— WORK INSTRUCTIONS —
Report all lines of the data below that hold the word "voxel".
□ □ □ □ □ □ □
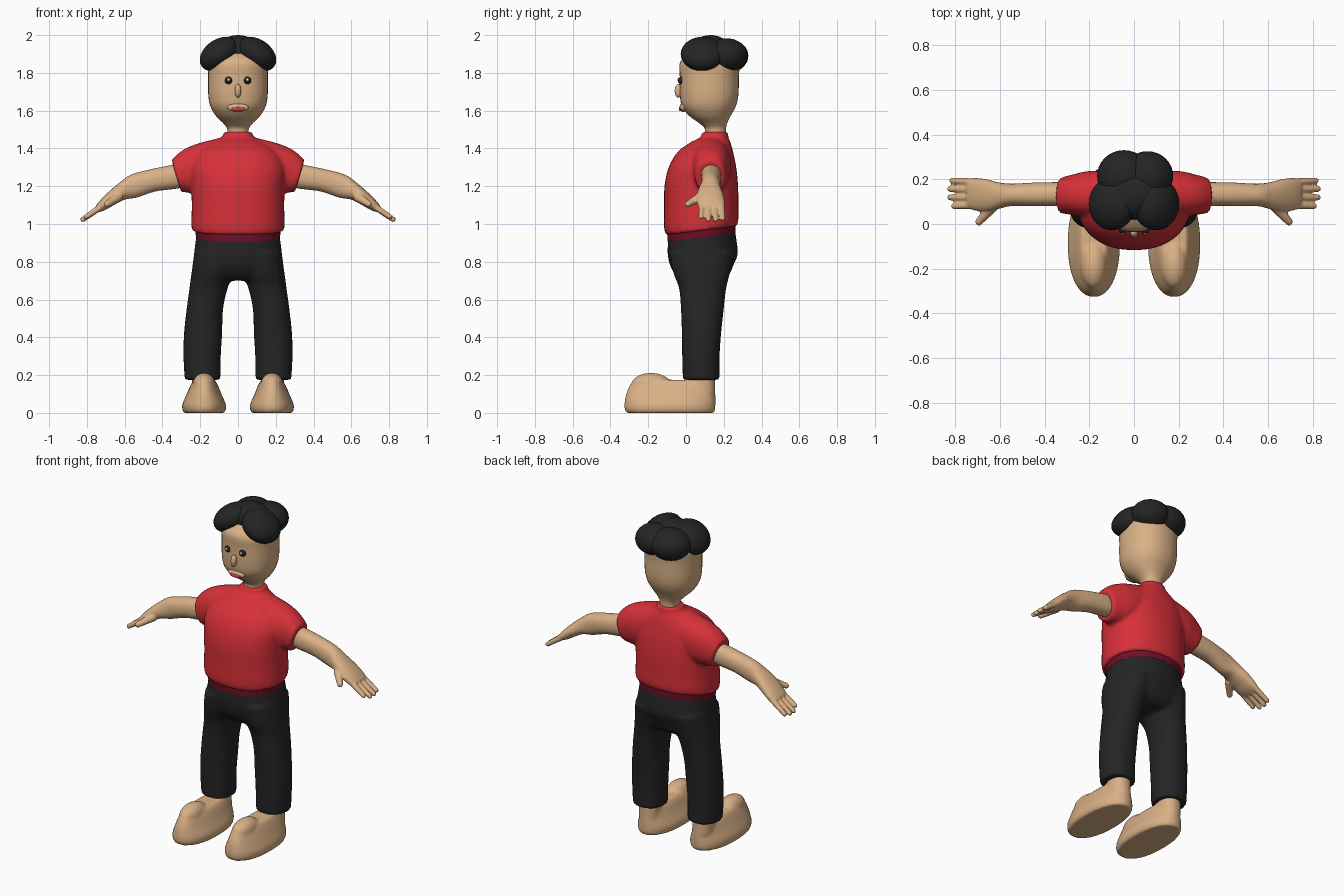
import bpy, bmesh, math
from mathutils import Vector, Matrix, Euler

cube = bpy.data.objects.get("Cube")
if cube:
    bpy.data.objects.remove(cube)


def material(name, rgb):
    m = bpy.data.materials.new(name)
    m.use_nodes = True
    m.diffuse_color = (*rgb, 1)
    bsdf = m.node_tree.nodes["Principled BSDF"]
    bsdf.inputs["Base Color"].default_value = (*rgb, 1)
    bsdf.inputs["Roughness"].default_value = 0.7
    return m


SKIN = material("skin tan", (0.70, 0.44, 0.24))
RED = material("shirt red", (0.68, 0.03, 0.04))
DARK_RED = material("hem dark red", (0.17, 0.005, 0.02))
BLACK = material("soft black", (0.018, 0.018, 0.019))
WHITE = material("eye white", (0.8, 0.8, 0.8))
LIP = material("lip red", (0.6, 0.06, 0.05))


def spline(rings, steps=5):
    """Catmull-Rom interpolation between section tuples."""
    rows = [Vector(r) for r in rings]
    out = []
    for i in range(len(rows) - 1):
        b, c = rows[i], rows[i + 1]
        a = rows[i - 1] if i else b
        d = rows[i + 2] if i + 2 < len(rows) else c
        for k in range(steps):
            t = k / steps
            out.append(b + (c - a) * t / 2 + (a * 2 - b * 5 + c * 4 - d) * t * t / 2
                       + (b * 3 - a - c * 3 + d) * t ** 3 / 2)
    return out + [rows[-1]]


def loft(bm, rings, along="z", side=1, power=2.2, n=40):
    """Sections (position, a0, a1, b0, b1, tilt) swept along z or x."""
    loops = []
    for t, a0, a1, b0, b1, tilt in spline(rings):
        loop = []
        for k in range(n):
            ang = math.tau * k / n
            c, s = math.cos(ang), math.sin(ang)
            a = (a0 + a1) / 2 + (a1 - a0) / 2 * math.copysign(abs(c) ** (2 / power), c)
            db = (b1 - b0) / 2 * math.copysign(abs(s) ** (2 / power), s)
            b, p = (b0 + b1) / 2 + db, t + tilt * db
            x, y, z = (a, b, p) if along == "z" else (p, a, b)
            loop.append(bm.verts.new((x * side, y, z)))
        loops.append(loop)
    for lo, hi in zip(loops, loops[1:]):
        for k in range(n):
            j = (k + 1) % n
            bm.faces.new((lo[k], lo[j], hi[j], hi[k]))
    bm.faces.new(loops[0][::-1])
    bm.faces.new(loops[-1])


def centred(rows):
    """Sections symmetric in x: (z, half width, y0, y1, tilt)."""
    return [(z, -w, w, y0, y1, t) for z, w, y0, y1, t in rows]


def ball(bm, centre, radii, rot=(0, 0, 0)):
    m = Matrix.LocRotScale(Vector(centre), Euler(rot), Vector(radii))
    bmesh.ops.create_uvsphere(bm, u_segments=32, v_segments=20, radius=1, matrix=m)


def finger(bm, p, q, r0, r1):
    p, q = Vector(p), Vector(q)
    rot = (q - p).to_track_quat("Z", "Y").to_matrix().to_4x4()
    bmesh.ops.create_cone(bm, cap_ends=True, segments=16, radius1=r0, radius2=r1,
                          depth=(q - p).length,
                          matrix=Matrix.Translation((p + q) / 2) @ rot)
    ball(bm, q, (r1, r1, r1))


def finish(bm, name, mat, voxel=0, smooth=5):
    """Turn the bmesh into an object; a voxel size melts its parts together."""
    bmesh.ops.recalc_face_normals(bm, faces=bm.faces)
    mesh = bpy.data.meshes.new(name)
    bm.to_mesh(mesh)
    bm.free()
    mesh.materials.append(mat)
    ob = bpy.data.objects.new(name, mesh)
    bpy.context.collection.objects.link(ob)
    bpy.ops.object.select_all(action="DESELECT")
    ob.select_set(True)
    bpy.context.view_layer.objects.active = ob
    bpy.ops.object.shade_smooth_by_angle(angle=math.radians(50))
    if voxel:
        rm = ob.modifiers.new("Melt", "REMESH")
        rm.mode, rm.voxel_size, rm.use_smooth_shade = "VOXEL", voxel, True
        sm = ob.modifiers.new("Relax", "SMOOTH")
        sm.factor, sm.iterations = 0.5, smooth
    return ob


# Shirt: torso with short sleeves
bm = bmesh.new()
loft(bm, centred([(.965, .243, -.105, .268, .13), (1.0, .247, -.116, .277, .1),
                  (1.1, .245, -.116, .277, .04), (1.2, .248, -.114, .276, 0),
                  (1.3, .25, -.092, .266, 0), (1.38, .21, -.045, .25, 0),
                  (1.43, .14, .02, .236, 0), (1.46, .085, .078, .224, 0),
                  (1.487, .078, .08, .224, 0)]))
for s in (-1, 1):
    loft(bm, [(.08, .03, .24, 1.2, 1.46, 0), (.2, .03, .237, 1.17, 1.426, .1),
              (.27, .04, .222, 1.165, 1.388, .25), (.327, .048, .207, 1.17, 1.338, .3)],
         "x", s)
finish(bm, "shirt", RED, .01, 5)

# Hem band under the shirt
bm = bmesh.new()
loft(bm, centred([(.93, .222, -.098, .262, .13), (.985, .23, -.1, .264, .13)]))
finish(bm, "shirt_hem", DARK_RED)

# Trousers: hips and two legs
bm = bmesh.new()
loft(bm, centred([(.97, .215, -.09, .255, .13), (.9, .226, -.096, .268, .05),
                  (.84, .233, -.097, .274, 0), (.78, .24, -.084, .25, 0),
                  (.73, .235, -.055, .228, 0), (.7, .16, -.02, .19, 0)]))
for s in (-1, 1):
    loft(bm, [(.175, .093, .282, -.017, .178, 0), (.3, .091, .289, -.02, .178, 0),
              (.42, .084, .286, -.022, .186, 0), (.55, .079, .272, -.027, .2, 0),
              (.66, .055, .257, -.037, .213, 0), (.75, .02, .245, -.07, .235, 0),
              (.85, .0, .23, -.085, .26, 0)], side=s)
finish(bm, "trousers", BLACK, .01, 7)

# Head and neck
bm = bmesh.new()
loft(bm, centred([(1.44, .055, .095, .21, 0), (1.5, .057, .1, .212, 0),
                  (1.53, .075, .075, .217, 0), (1.57, .115, .02, .235, 0),
                  (1.62, .145, -.02, .262, 0), (1.68, .157, -.032, .277, 0),
                  (1.78, .158, -.033, .28, 0), (1.86, .155, -.03, .28, 0),
                  (1.91, .11, .03, .23, 0)]))
finish(bm, "head", SKIN)

# Nose and mouth
bm = bmesh.new()
ball(bm, (0, -.04, 1.705), (.017, .02, .036))
finish(bm, "nose", SKIN)
bm = bmesh.new()
ball(bm, (0, -.014, 1.617), (.056, .02, .024))
finish(bm, "mouth", SKIN)
bm = bmesh.new()
ball(bm, (0, -.028, 1.609), (.036, .01, .012))
finish(bm, "lips", LIP)

# Hair: overlapping round locks
bm = bmesh.new()
for s in (-1, 1):
    ball(bm, (s * .098, .09, 1.9), (.115, .118, .078), (0, s * .6, 0))
ball(bm, (0, .13, 1.912), (.12, .11, .088))
ball(bm, (-.045, .215, 1.89), (.12, .115, .092))
ball(bm, (.06, .215, 1.893), (.115, .11, .09))
finish(bm, "hair", BLACK)

for s, label in ((1, "left"), (-1, "right")):
    # Eye with a small glint
    bm = bmesh.new()
    ball(bm, (s * .05, -.024, 1.76), (.02, .02, .02))
    finish(bm, label + "_eye", BLACK)
    bm = bmesh.new()
    ball(bm, (s * .05, -.042, 1.764), (.007, .004, .007))
    finish(bm, label + "_eye_glint", WHITE)

    # Arm with palm, fingers and thumb
    bm = bmesh.new()
    loft(bm, [(.26, .08, .187, 1.2, 1.325, .2), (.35, .08, .187, 1.185, 1.31, .2),
              (.45, .08, .185, 1.172, 1.29, .2), (.55, .08, .18, 1.14, 1.262, .25),
              (.61, .066, .187, 1.13, 1.222, .3), (.66, .056, .2, 1.105, 1.182, .3),
              (.71, .06, .206, 1.075, 1.137, .3), (.745, .072, .202, 1.062, 1.1, .3)], "x")
    for y0, x1, y1, z1 in ((.186, .812, .194, 1.03), (.152, .822, .157, 1.024),
                           (.118, .821, .119, 1.024), (.085, .804, .08, 1.038)):
        finger(bm, (.7, y0, 1.108), (x1, y1, z1), .018, .014)
    finger(bm, (.63, .08, 1.145), (.693, .01, 1.105), .026, .017)
    if s < 0:
        bmesh.ops.scale(bm, vec=(-1, 1, 1), verts=bm.verts)
    finish(bm, label + "_arm", SKIN, .006, 3)

    # Foot with rounded instep and ankle
    bm = bmesh.new()
    loft(bm, [(0, .072, .288, -.312, .148, 0), (.015, .065, .294, -.323, .154, 0),
              (.045, .064, .295, -.326, .156, 0), (.1, .088, .272, -.317, .156, 0),
              (.15, .108, .25, -.295, .153, 0), (.175, .125, .234, -.265, .15, 0)], side=s)
    ball(bm, (s * .18, -.185, .15), (.06, .105, .062))
    loft(bm, [(.1, .12, .245, .01, .155, 0), (.26, .123, .243, .015, .152, 0)], side=s)
    finish(bm, label + "_foot", SKIN, .009, 5)
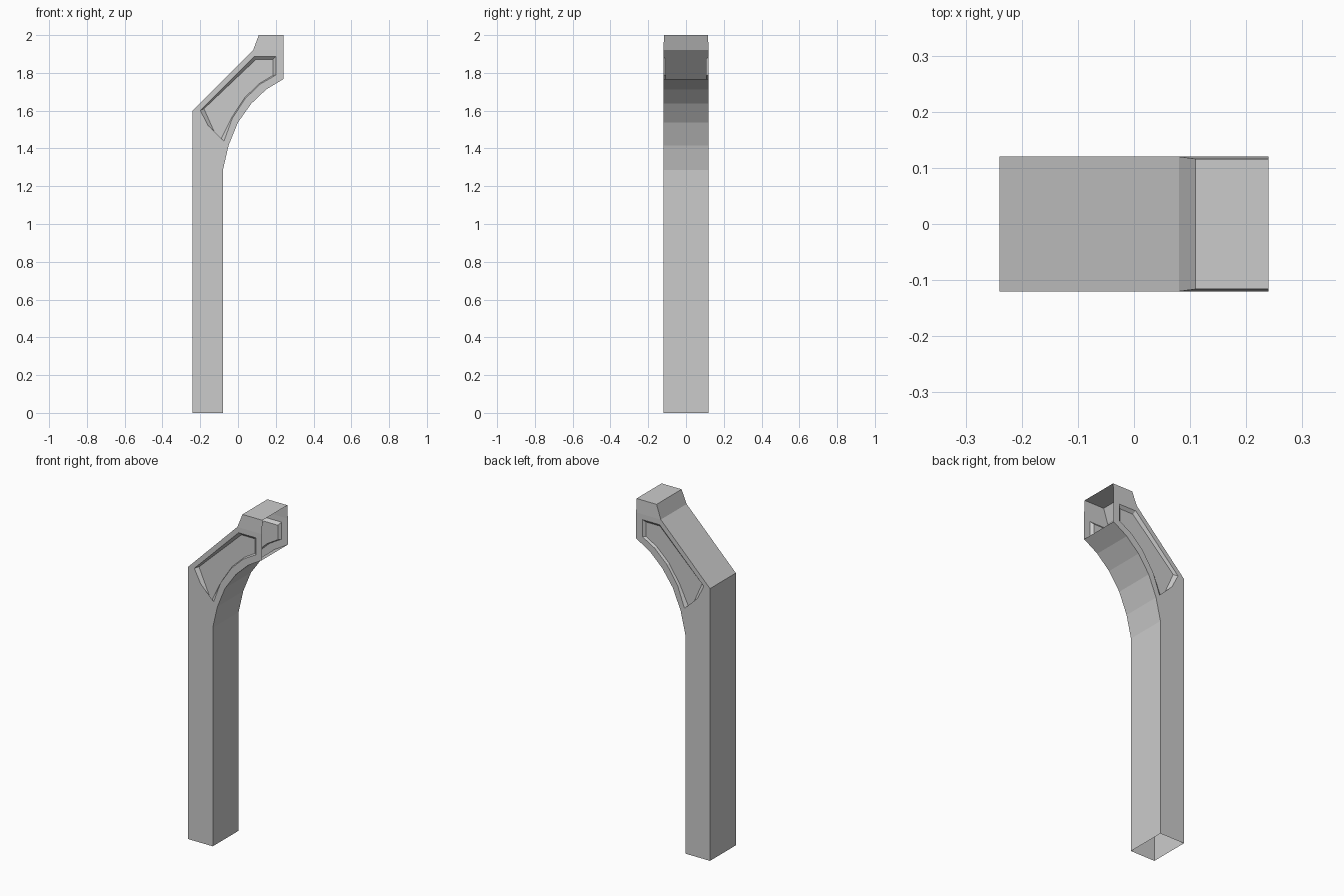
import bpy, bmesh

if "Cube" in bpy.data.objects:
    bpy.data.objects.remove(bpy.data.objects["Cube"])

HALF, TOP_HALF, FLOOR = 0.12, 0.116, 0.105

# Profiles in (x, z): the arm outline, the panel rim and the recessed panel floor
arm = [(-.24, 1.6), (.08, 1.92), (.24, 1.92), (.24, 1.767),
       (.15, 1.713), (.07, 1.637), (0, 1.538), (-.05, 1.416)]
rim = [(-.2, 1.602), (.088, 1.888), (.2, 1.888), (.2, 1.788),
       (.12, 1.742), (.04, 1.666), (-.03, 1.56), (-.092, 1.39)]
panel = [(-.18, 1.61), (.096, 1.872), (.185, 1.872), (.185, 1.787),
         (.115, 1.745), (.036, 1.67), (-.033, 1.565), (-.1, 1.43)]
foot = [(-.08, 1.285), (-.08, 0), (-.24, 0)]
cap = [(.11, 2), (.24, 2)]

bm = bmesh.new()


def ring(points, y):
    return [bm.verts.new((x, y, z)) for x, z in points]


# Both sides: framed recess, post side and tapered cap side
sides = []
for s in (-1, 1):
    a, r, p = ring(arm, s * HALF), ring(rim, s * HALF), ring(panel, s * FLOOR)
    f, c = ring(foot, s * HALF), ring(cap, s * TOP_HALF)
    for i in range(8):
        j = (i + 1) % 8
        bm.faces.new((a[i], a[j], r[j], r[i]))
        bm.faces.new((r[i], r[j], p[j], p[i]))
    bm.faces.new(p)
    bm.faces.new((a[0], a[7], *f))
    bm.faces.new((a[1], c[0], c[1], a[2]))
    # Back/top path and underside path; the foot and the arm end stay open
    sides.append(([f[2], a[0], a[1], c[0], c[1]],
                  [a[3], a[4], a[5], a[6], a[7], f[0], f[1]]))

# Walls joining the two sides
for left, right in zip(*sides):
    for i in range(len(left) - 1):
        bm.faces.new((left[i], left[i + 1], right[i + 1], right[i]))

# Consistent outward normals
bmesh.ops.recalc_face_normals(bm, faces=bm.faces)
back = min(bm.faces, key=lambda f: f.calc_center_median().x)
if back.normal.x > 0:
    bmesh.ops.reverse_faces(bm, faces=bm.faces)

mesh = bpy.data.meshes.new("curved_support_post")
bm.to_mesh(mesh)
bm.free()
bpy.context.collection.objects.link(bpy.data.objects.new("curved_support_post", mesh))
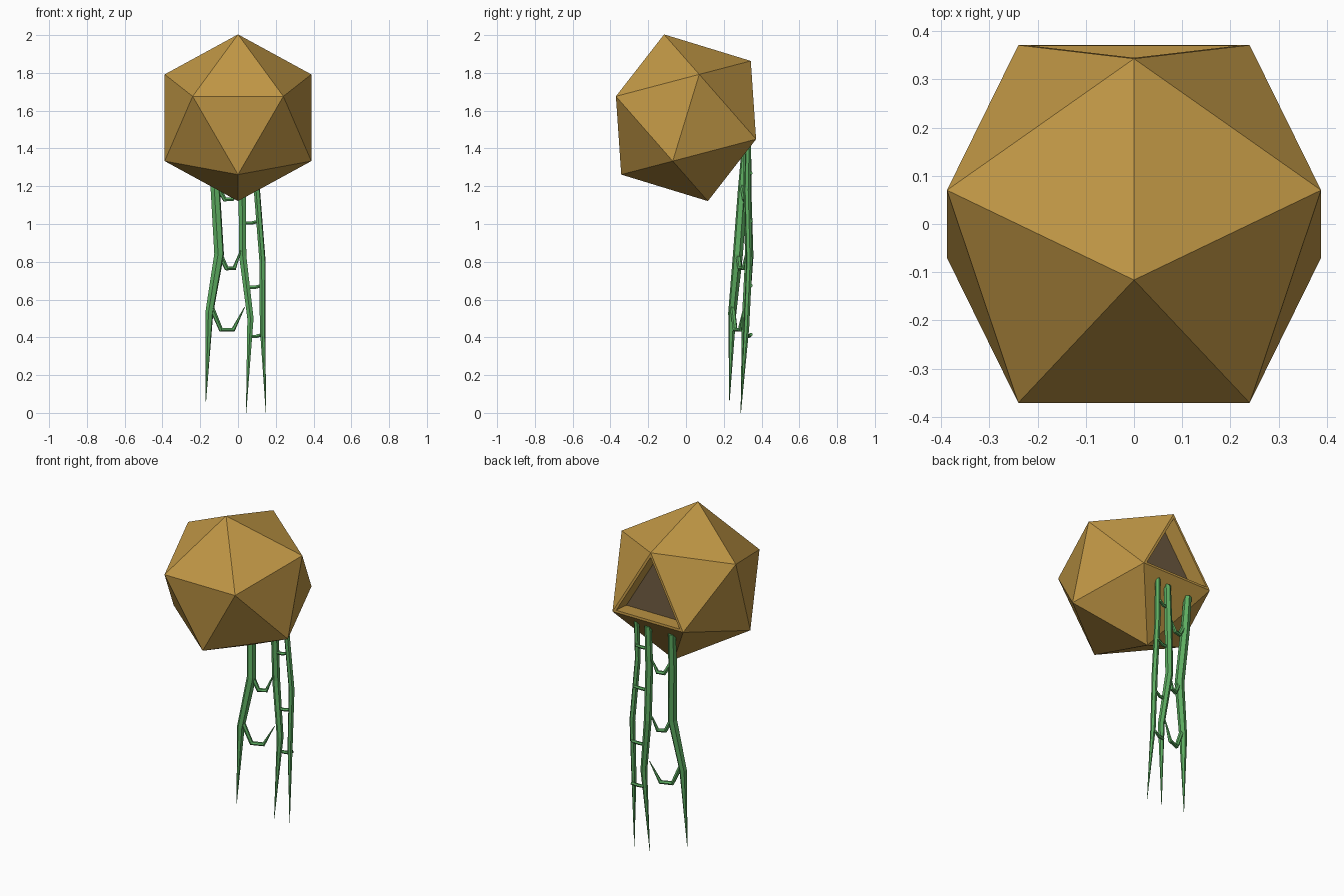
import bpy, bmesh
from math import radians
from mathutils import Vector, Matrix

if "Cube" in bpy.data.objects:
    bpy.data.objects.remove(bpy.data.objects["Cube"])


def material(name, rgb):
    m = bpy.data.materials.new(name)
    m.diffuse_color = (*rgb, 1)
    m.use_nodes = True
    m.node_tree.nodes["Principled BSDF"].inputs["Base Color"].default_value = m.diffuse_color
    return m


wood = material("ochre", (0.53, 0.31, 0.06))
soil = material("soil", (0.15, 0.10, 0.05))
green = material("vine_green", (0.11, 0.42, 0.12))

# Planter: icosahedron from three golden rectangles, tipped about x
A, B = 0.24, 0.388
bm = bmesh.new()
for s in (-1, 1):
    for t in (-1, 1):
        for p in ((0, s * A, t * B), (s * A, t * B, 0), (s * B, 0, t * A)):
            bm.verts.new(p)
bmesh.ops.convex_hull(bm, input=bm.verts[:])
bm.transform(Matrix.Translation((0, 0, 1.5625)) @ Matrix.Rotation(radians(-17), 4, 'X'))
bmesh.ops.recalc_face_normals(bm, faces=bm.faces[:])

# Triangular pocket in the rear face, with a soil floor
back = max(bm.faces, key=lambda f: f.calc_center_median().y)
bmesh.ops.inset_region(bm, faces=[back], thickness=0.028)
inward = -back.normal * 0.10
floor = bmesh.ops.extrude_discrete_faces(bm, faces=[back])["faces"][0]
bmesh.ops.translate(bm, verts=floor.verts[:], vec=inward)
floor.material_index = 1
me = bpy.data.meshes.new("planter")
bm.to_mesh(me)
bm.free()
me.materials.append(wood)
me.materials.append(soil)
planter = bpy.data.objects.new("planter", me)
bpy.context.collection.objects.link(planter)


def stem(name, points):
    """Six-sided tube through (x, y, z, radius) points."""
    cu = bpy.data.curves.new(name, 'CURVE')
    cu.dimensions = '3D'
    cu.bevel_depth = 1
    cu.bevel_resolution = 1
    cu.use_fill_caps = True
    sp = cu.splines.new('POLY')
    sp.points.add(len(points) - 1)
    for p, (x, y, z, r) in zip(sp.points, points):
        p.co = (x, y, z, 1)
        p.radius = r
    sp.use_smooth = False
    cu.materials.append(green)
    ob = bpy.data.objects.new(name, cu)
    bpy.context.collection.objects.link(ob)
    bpy.ops.object.select_all(action='DESELECT')
    ob.select_set(True)
    bpy.context.view_layer.objects.active = ob
    bpy.ops.object.convert(target='MESH')


# Three hanging vines, tapering to points
stem("left_vine", [(-.125, .315, 1.39, .022), (-.12, .30, 1.18, .026), (-.10, .275, .84, .027),
                   (-.152, .245, .53, .022), (-.17, .23, .06, .001)])
stem("middle_vine", [(.03, .325, 1.40, .020), (.022, .325, 1.15, .022), (.025, .335, .83, .022),
                     (.066, .315, .50, .019), (.043, .29, 0, .001)])
stem("right_vine", [(.105, .33, 1.42, .016), (.10, .325, 1.18, .017), (.13, .335, .80, .017),
                    (.13, .32, .45, .015), (.148, .29, 0, .001)])

# Drooping tendrils from the left vine toward the middle one
stem("upper_tendril", [(-.11, .30, 1.20, .014), (-.07, .31, 1.13, .013),
                       (-.03, .32, 1.13, .012), (.005, .325, 1.20, .004)])
stem("central_tendril", [(-.10, .275, .85, .014), (-.06, .285, .765, .013),
                         (-.02, .305, .765, .012), (.022, .325, .88, .002)])
stem("lower_tendril", [(-.145, .245, .57, .014), (-.09, .26, .44, .013),
                       (-.025, .285, .44, .012), (.035, .305, .56, .002)])

# Short rungs between the middle and right vines
for i, (z, x0, x1) in enumerate(((1.26, .03, .10), (1.005, .025, .115),
                                 (.665, .05, .13), (.405, .06, .132))):
    stem(f"rung_{i + 1}", [(x0, .325, z, .009), ((x0 + x1) / 2, .33, z, .010),
                           (x1, .345, z + .01, .009)])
□ □ □ □ □ □ □
— WRITTEN SOLUTION —
def finish(bm, name, mat, voxel=0, smooth=5):
    """Turn the bmesh into an object; a voxel size melts its parts together."""
    if voxel:
        rm.mode, rm.voxel_size, rm.use_smooth_shade = "VOXEL", voxel, True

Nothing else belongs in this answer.